Tensions continue to escalate in Europe, where another demonstration of Russian force prompted another demonstration of Western resolve — perhaps not quite in equal measure. After the Russians conducted tests of their Iskander-M land-based, nuclear-capable missile system in Kaliningrad, the US and UK pledged to build up forces on the eastern perimeter in Poland and Romania. The expansion, the largest since the end of the Cold War, will eventually produce a 4,000-troop presence along the Russian frontier.

That’s still a drop in the bucket compared to what it faces on the other side:

Britain said on Wednesday it will send fighter jets to Romania next year and the United States promised troops, tanks and artillery to Poland in NATO’s biggest military build-up on Russia’s borders since the Cold War.

Germany, Canada and other NATO allies also pledged forces at a defense ministers meeting in Brussels on the same day two Russian warships armed with cruise missiles entered the Baltic Sea between Sweden and Denmark, underscoring East-West tensions. …

NATO Secretary-General Jens Stoltenberg said the troop contributions to a new 4,000-strong force in the Baltics and eastern Europe were a measured response to what the alliance believes are some 330,000 Russian troops stationed on Russia’s western flank near Moscow.

“This month alone, Russia has deployed nuclear-capable Iskander missiles to Kaliningrad and suspended a weapons-grade plutonium agreement with the United States,” Stoltenberg said, also accusing Russia of continued support for rebels in Ukraine.

The plan does envision a secondary level of forces that will go to 40,000 troops, but the disparity has been part of the issue. Russia has maintained high troop levels on its side of the NATO line, worrisome in itself, but the recent tests in Kaliningrad have heightened the need for more readiness. No one knows whether the Russians have shipped nuclear-armed missiles to Kaliningrad with the Iskander-M launchers, but that wouldn’t be a tough trick to pull off, either.

Plus, the Russians have a new nuclear toy that they seem eager to show off as well. Meet the RS-28 Sarmat — a modern version of an ICBM with a much more reliable electronics infrastructure that NATO calls the “Satan 2” rocket:

The RS-28 Sarmat could carry a payload capable of wiping out a landmass “the size of Texas or France,” according to a report by the Kremlin-aligned Sputnik news agency.

Known colloquially as “Satan 2,” the missile will replace the RS-36M — which was dubbed “Satan” by NATO after entering service in the 1970s.

Robert Kelley, a former nuclear weapons expert at the U.S. Department of Energy, said the new missile was likely an upgrade of electronics — rather than explosive power or range.

The declassification by the Russians of this new weapon — which is expected to get deployed in late 2017 — sends a message too, and one that won’t easily be matched by the US. The Obama administration has been reluctant to spend money on modernizing our own nuclear capabilities, in part because Barack Obama has held out hope that he could bargain nuclear weapons out of existence.
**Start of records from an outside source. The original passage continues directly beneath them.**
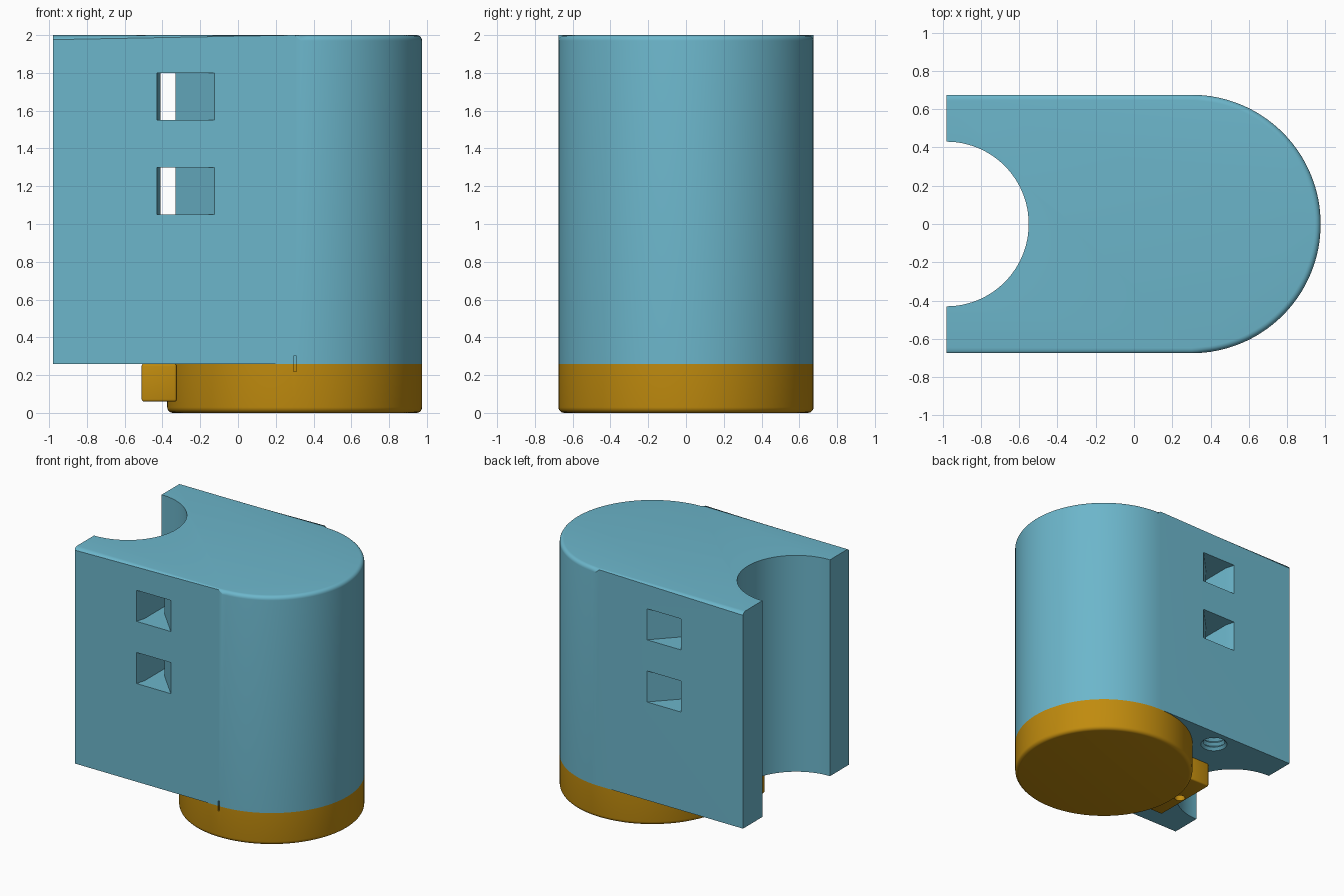
import bpy, bmesh, math

if "Cube" in bpy.data.objects:
    bpy.data.objects.remove(bpy.data.objects["Cube"])

R, CX, LEFT, SEAM, TOP = 0.675, 0.30, -0.98, 0.26, 2.0


def material(name, rgb):
    m = bpy.data.materials.new(name)
    m.diffuse_color = (*rgb, 1)
    m.use_nodes = True
    m.node_tree.nodes["Principled BSDF"].inputs["Base Color"].default_value = m.diffuse_color
    return m


BLUE = material("soft blue", (0.150, 0.468, 0.597))
GOLD = material("dark gold", (0.527, 0.258, 0.0044))


def finish(name, bm, mat=None):
    bmesh.ops.recalc_face_normals(bm, faces=bm.faces)
    me = bpy.data.meshes.new(name)
    bm.to_mesh(me)
    bm.free()
    ob = bpy.data.objects.new(name, me)
    bpy.context.collection.objects.link(ob)
    if mat:
        me.materials.append(mat)
    return ob


def prism(name, pts, z0, z1, mat=None, bevel_z=None, bevel=0.03):
    """Extrude an outline upwards and round the rim at height bevel_z."""
    bm = bmesh.new()
    f = bm.faces.new([bm.verts.new((x, y, z0)) for x, y in pts])
    up = bmesh.ops.extrude_face_region(bm, geom=[f])["geom"]
    for v in up:
        if isinstance(v, bmesh.types.BMVert):
            v.co.z = z1
    if bevel_z is not None:
        rim = [e for e in bm.edges if all(abs(v.co.z - bevel_z) < 1e-5 for v in e.verts)]
        bmesh.ops.bevel(bm, geom=rim, offset=bevel, segments=5, profile=0.5, affect='EDGES')
    return finish(name, bm, mat)


def box(name, x0, x1, y0, y1, z0, z1, mat=None):
    return prism(name, [(x0, y0), (x1, y0), (x1, y1), (x0, y1)], z0, z1, mat)


def circle(cx, cy, r, n=96):
    return [(cx + r * math.cos(2 * math.pi * i / n), cy + r * math.sin(2 * math.pi * i / n))
            for i in range(n)]


def thread_cutter(name, x, y, r, z0, pitch, turns):
    """Stack of tapered rings shaping a threaded bore."""
    prof = [(r, z0 - 0.05), (r, z0)]
    for i in range(turns):
        prof += [(r * 0.8, z0 + pitch * (i + 0.5)), (r, z0 + pitch * (i + 1))]
    bm = bmesh.new()
    rings = [[bm.verts.new((px, py, z)) for px, py in circle(x, y, rr, 32)] for rr, z in prof]
    for a, b in zip(rings, rings[1:]):
        for i in range(32):
            j = (i + 1) % 32
            bm.faces.new((a[i], a[j], b[j], b[i]))
    bm.faces.new(rings[0])
    bm.faces.new(rings[-1])
    return finish(name, bm)


def cut(ob, cutters):
    for c in cutters:
        mod = ob.modifiers.new("cut", 'BOOLEAN')
        mod.operation, mod.solver, mod.object = 'DIFFERENCE', 'EXACT', c
        bpy.context.view_layer.objects.active = ob
        bpy.ops.object.modifier_apply(modifier=mod.name)


def smooth(ob):
    bpy.ops.object.select_all(action='DESELECT')
    ob.select_set(True)
    bpy.context.view_layer.objects.active = ob
    bpy.ops.object.shade_smooth_by_angle(angle=math.radians(30))


# Main body: rounded-end block with a softened top rim, trimmed flat on the left
arc = [(CX + R * math.cos(a), R * math.sin(a))
       for a in (math.pi * (i / 64 - 0.5) for i in range(65))]
body = prism("main_body", arc + [(-1.3, R), (-1.3, -R)], SEAM, TOP, BLUE, bevel_z=TOP)

cutters = [
    box("end_trim", -2, LEFT, -1, 1, 0, 3),
    prism("channel_cutter", circle(LEFT, 0, 0.43), 0, 3),
]
# Strap slots: straight passages flaring open at both side faces
half = [(-0.125, -R), (-0.33, -0.46)]
left = [(-0.41, -0.60), (-0.43, -R)]
slot = [(-0.43, -0.8), (-0.125, -0.8)] + half
slot += [(x, -y) for x, y in reversed(half)] + [(-0.125, 0.8), (-0.43, 0.8)]
slot += [(x, -y) for x, y in reversed(left)] + left
for z in (1.05, 1.55):
    cutters.append(prism("slot_cutter", slot, z, z + 0.25))
# Threaded bores under the body
for y in (-0.53, 0.53):
    cutters.append(thread_cutter("bore_cutter", -0.35, y, 0.1, SEAM, 0.04, 8))
# Alignment mark across the seam
mark = box("mark_cutter", 0.295, 0.31, -0.8, -R + 0.015, 0.22, 0.30)
cut(body, cutters + [mark])
smooth(body)

# Round base cap with softened lower rim
cap = prism("base_cap", circle(CX, 0, R, 128), 0, SEAM, GOLD, bevel_z=0)
cut(cap, [mark])
smooth(cap)

# Latch tab beside the cap, with a small drilled hole
tab = box("latch_tab", -0.51, -0.325, -0.28, 0.28, 0.06, SEAM, GOLD)
bev = tab.modifiers.new("soft_edges", 'BEVEL')
bev.width, bev.segments = 0.012, 3
bpy.context.view_layer.objects.active = tab
bpy.ops.object.modifier_apply(modifier=bev.name)
hole = prism("tab_hole_cutter", circle(-0.455, 0, 0.04, 24), 0, 0.12)
cut(tab, [hole])
smooth(tab)

# Remove the helpers
for c in cutters + [mark, hole]:
    bpy.data.objects.remove(c, do_unlink=True)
Six years ago, the Obama administration pledged to invest heavily in our nuclear infrastructure, but little progress has been made since even on the pledge for a replacement ICBM system slated for deployment in 2030. At a recent Council on Foreign Relations symposium, Undersecretary for Nuclear Security at the U.S. Department of Energy Frank G. Klotz underscored the issue:

I spent a lot of time as a missile launch officer. The Minuteman III, which is the current ICBM that we have, was deployed in the 1970s, and even then was put into siloes that were constructed in the early 1960s. And even the Ohio-class submarine, which is the most survivable leg of our triad, its life has already been extended from 30 years to 42 years, and the first of those submarines are going to begin to age out here in the next decade.

Same thing goes with the weapons. We have the smallest stockpile that we have ever had since the early Eisenhower administration, reaching a peak of around 31,000 in 1967, now down to the latest unclassified number 4,700 weapons. And that stockpile is also the oldest stockpile we’ve ever had. The average age of the weapons in our nuclear arsenal that go with those delivery systems is 27 years.

As Bill and I were talking about earlier, there was a time where we used to turn weapons over about once every 10 years or so. So in any event, if we’re going to maintain a safe, secure, and effective force, we’re going to need to do something to replace the existing delivery systems and extend the life of the nuclear weapons that we have.

The debate at the CFR involved whether the US had entered a new arms race with Russia and China. Perhaps a better way of framing it is whether we have entered a modernization race. If so, we started off with a large advantage, so it’s important not to give way to hysteria — but equally important to know we can be eclipsed if we continue to stand pat.

More importantly, Russia clearly takes all of this seriously. So far, we haven’t … until perhaps now. Perhaps.